Six years and 358 days into his second term, US President Barack Obama just delivered his last State of the Union address on January 13.
In his final year of his presidency, Obama did not look back at his past achievements. He looked forward. He focused on the now and the looming future. He painted an optimistic picture of America with a recovered economy and hoped for a better, kinder and more equal nation.
This was perhaps the most powerful speech that Obama has made and in studying his contribution to history, I believe this will be the speech that will define him both, as a president and as an American.
This was one of the best moments of Obama and it reminded the Americans of why they were blown away with the man who called for “transformation” and “change” with his sincerity and outstanding oratorical skills. And why they sent him to the White House in the first place.
He spoke passionately, at times bluntly and asked tough questions, attacking the contentious issues, lying out his wish list and taking swipes at the Republican presidential candidates.
Full remarks: Watch @POTUS deliver his final State of the Union address. #SOTU https://t.co/AOyWjdFk4O— The White House (@WhiteHouse) January 13, 2016
Here are some of the key points of his hour-and-four-minute-long speech:
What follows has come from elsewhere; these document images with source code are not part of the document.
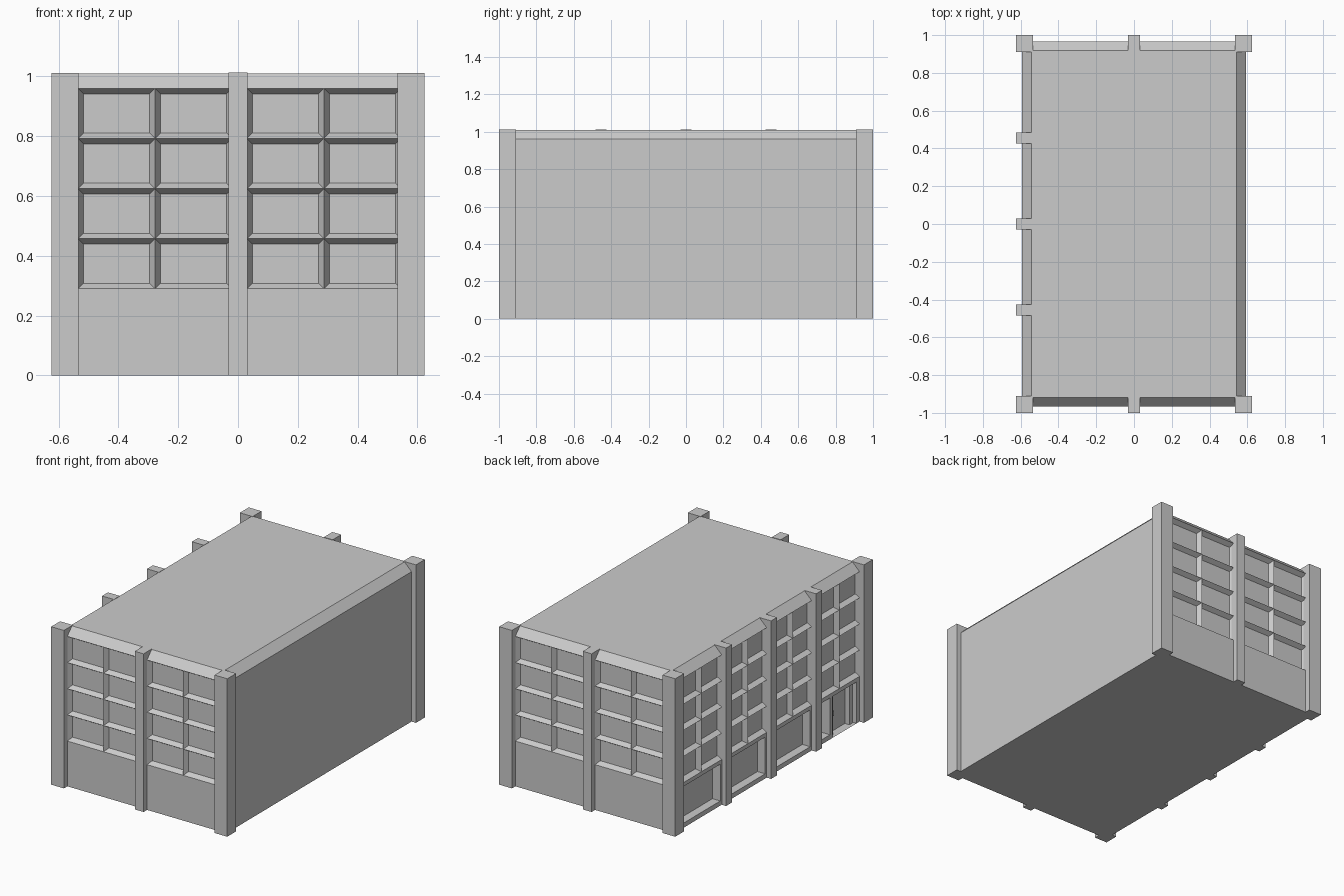
import bpy, bmesh, math

if "Cube" in bpy.data.objects:
    bpy.data.objects.remove(bpy.data.objects["Cube"])

TOP = 0.96        # top of the facades, where the sloped cornice starts
ROOF = 1.01
SILL = 0.29       # bottom of the upper windows
WX, WY = 0.593, 0.965   # half sizes of the wall planes


def finish(name, bm):
    bmesh.ops.remove_doubles(bm, verts=bm.verts, dist=1e-5)
    mesh = bpy.data.meshes.new(name)
    bm.to_mesh(mesh)
    bm.free()
    ob = bpy.data.objects.new(name, mesh)
    bpy.context.collection.objects.link(ob)
    return ob


def quad(bm, pts):
    bm.faces.new([bm.verts.new(p) for p in pts])


def box(name, x0, x1, y0, y1, z0, z1):
    bm = bmesh.new()
    bmesh.ops.create_cube(bm, size=1)
    for v in bm.verts:
        v.co = (x1 if v.co.x > 0 else x0, y1 if v.co.y > 0 else y0, z1 if v.co.z > 0 else z0)
    return finish(name, bm)


def rect(u0, u1, z0, z1, y):
    return [(u0, y, z0), (u1, y, z0), (u1, y, z1), (u0, y, z1)]


def wall(bm, w, u0, u1, z0, z1):
    quad(bm, rect(u0, u1, z0, z1, -w))


def recess(bm, w, u0, u1, z0, z1, depth, bevel):
    a = rect(u0, u1, z0, z1, -w)
    b = rect(u0 + bevel, u1 - bevel, z0 + bevel, z1 - bevel, -w + depth)
    quad(bm, b)
    for i in range(4):
        j = (i + 1) % 4
        quad(bm, [a[i], a[j], b[j], b[i]])


def window_grid(bm, w, u0, u1, cols=2, rows=4):
    du, dz = (u1 - u0) / cols, (TOP - SILL) / rows
    for c in range(cols):
        for r in range(rows):
            recess(bm, w, u0 + c * du, u0 + (c + 1) * du,
                   SILL + r * dz, SILL + (r + 1) * dz, 0.03, 0.018)


def opening(bm, w, u0, u1, o0, o1, z0, z1):
    # lower wall with one straight-sided opening
    wall(bm, w, u0, o0, 0, SILL)
    wall(bm, w, o1, u1, 0, SILL)
    wall(bm, w, o0, o1, z1, SILL)
    if z0 > 0:
        wall(bm, w, o0, o1, 0, z0)
    recess(bm, w, o0, o1, z0, z1, 0.055, 0)


# Roof, sloped cornice, floor and blank right wall
bm = bmesh.new()
low = [(-WX, -WY, TOP), (WX, -WY, TOP), (WX, WY, TOP), (-WX, WY, TOP)]
high = [(sx * 0.543, sy * 0.918, ROOF) for sx, sy in ((-1, -1), (1, -1), (1, 1), (-1, 1))]
quad(bm, high)
for i in range(4):
    j = (i + 1) % 4
    quad(bm, [low[i], low[j], high[j], high[i]])
ground = [(x, y, 0) for x, y, z in low]
quad(bm, ground[::-1])
quad(bm, [ground[1], ground[2], low[2], low[1]])
finish("roof_and_blank_wall", bm)

# Front and back facades: plain base with two bays of small panes
for name, turn in (("front_facade", 0), ("back_facade", math.pi)):
    bm = bmesh.new()
    wall(bm, WY, -WX, WX, 0, SILL)
    for u0 in (-0.535, 0.03):
        window_grid(bm, WY, u0, u0 + 0.515)
    finish(name, bm).rotation_euler.z = turn

# Left facade: four bays with shop windows below and a door in the last one
bm = bmesh.new()
bays = [(-0.91, -0.47), (-0.425, -0.015), (0.03, 0.44), (0.485, 0.925)]
for u0, u1 in bays:
    window_grid(bm, WX, u0, u1)
for u0, u1 in bays[:3]:
    opening(bm, WX, u0, u1, u0 + 0.01, u1 - 0.03, 0.03, 0.265)
opening(bm, WX, 0.485, 0.62, 0.495, 0.61, 0.03, 0.265)
opening(bm, WX, 0.62, 0.925, 0.635, 0.88, 0, 0.265)
finish("left_facade", bm).rotation_euler.z = -math.pi / 2

# Entrance door posts and handle
for i, y in enumerate((-0.66, -0.855)):
    box(f"door_post_{i}", -0.57, -0.535, y - 0.015, y + 0.015, 0, 0.265)
box("door_handle", -0.56, -0.535, -0.70, -0.688, 0.11, 0.14)

# Corner pillars
for sx in (-1, 1):
    for sy in (-1, 1):
        x, y = sx * 0.579, sy * 0.955
        box("corner_pillar", x - 0.045, x + 0.045, y - 0.045, y + 0.045, 0, 1.012)

# Middle pillars of the front, back and left sides
for sy in (-1, 1):
    box("middle_pillar", -0.031, 0.031, sy * 0.957 - 0.043, sy * 0.957 + 0.043, 0, 1.013)
for y in (-0.455, 0, 0.455):
    box("side_pillar", -0.624, -0.54, y - 0.03, y + 0.03, 0, 1.012)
He made a final plea to voters to bridge the divide between the political parties as he leaves office. And he acknowledged his own failure in changing Washington and politics into a united and cohesive whole.
“It is one of the few regrets of my presidency that the rancour and suspicion between the parties has gotten worse instead of better,” he said.
He added: “There’s no doubt a president with the gifts of Lincoln and Roosevelt might have better bridged the divide, and I guarantee I’ll keep trying to be better so long as I hold this office.”
He admitted that it was about the process not the people who are elected and change is necessary.
He said that many Americans were frightened and felt isolated from political and economic systems that seemed “rigged against their interests”. This is a direct hit at the Republicans who are playing on the fears of the people to get elected. He went so far as to label the bleak assessments of the country by those who are trying to succeed him as “fiction”.
Obama received a spirited ovation as he declared that the “United States is the most powerful nation on Earth. Period”.
He attacked politicians who are “blowing hot air” when the say the economy is in trouble. They are “peddling fiction”.
Then he got brutally honest and in a not-very-subtle remark went after Republican candidate Donald Trump and his proposal to “ban all Muslims from entering the United States”.
“The world respects us for not just our arsenal; it respects us for our diversity and our openness and the way we respect every faith.”
He also went after Texan senator Ted Cruz, who has crassly and crudely stated that he wants to bomb ISIS to “see if sand glows in the dark”.
Obama’s response to that was: “The world will look to us to help solve these problems, and our answer needs to be more than tough talk or calls to carpet bomb civilians. That may work as a TV sound bite, but it doesn’t pass muster on the world stage.”
“Will we respond to the changes of our time with fear, turning inwards as a nation, and turning against each other as people?” he said.
“Or will we face the future with confidence in who we are, what we stand for, and for the incredible things we can do together?"
There was another unspoken aspect to Obama’s speech. There were symbols in the audience to outline some of the causes he has championed hard and long, for example, next to First Lady Michelle Obama’s chair, there was an empty chair to represent victims of gun violence. And there was a Syrian refugee, among the guests.
The president also tried to find something to offer the stone faced Speaker Paul D Ryan of Wisconsin as he acknowledged that both have the same goal of supporting a federal tax credit for low-and-middle-income workers. He expressed hope they might agree on the issue again.
“Who knows, we might surprise the cynics again,” he said, referring to the bipartisan agreement they had made last year.
Obama wasn’t the only way who criticised Trump. In the traditional Republican rebuttal response to Obama’s speech, South Carolina's Indian American governor Nikki Haley did not spare the candidate who is leading, both nationally and in her state in the Republican presidential primary.
“During anxious times, it can be tempting to follow the siren call of the angriest voices,” Haley said.
“We must resist the temptation. No one who is willing to work hard, abide by our laws, and love our traditions should ever feel unwelcome in this country.”
But Haley stayed true to her party in offering a negative assessment of Obama’s contribution to the nation.
“The president’s record has often fallen far short of his soaring words. As he enters his final year in office, many Americans are feeling the squeeze of an economy too weak to raise income levels.”
And she made a final pitch for her party.
“If Republicans won… we would make international agreements that were celebrated in Israel and protested in Iran, not the other way around,” she said, talking about the international agreement the Obama administration had made with Iran that lifts sanctions on the country in exchange for restrictions to its nuclear ability.
And even though Republicans sent a clear signal by picking Haley to calm the voters down after Trump’s hot headed rhetoric, it didn’t seem to matter to him.
Hours after the State of the Union, Trump was back in attack mode. Referring to Obama’s speech, Trump asked the audience in Iowa, “When did we beat China in trade? When did we beat Japan in trade? When do we beat ISIS? Do you ever hear a good story?”
So after the lofty, uplifting speech by the president, it's politics as usual in America.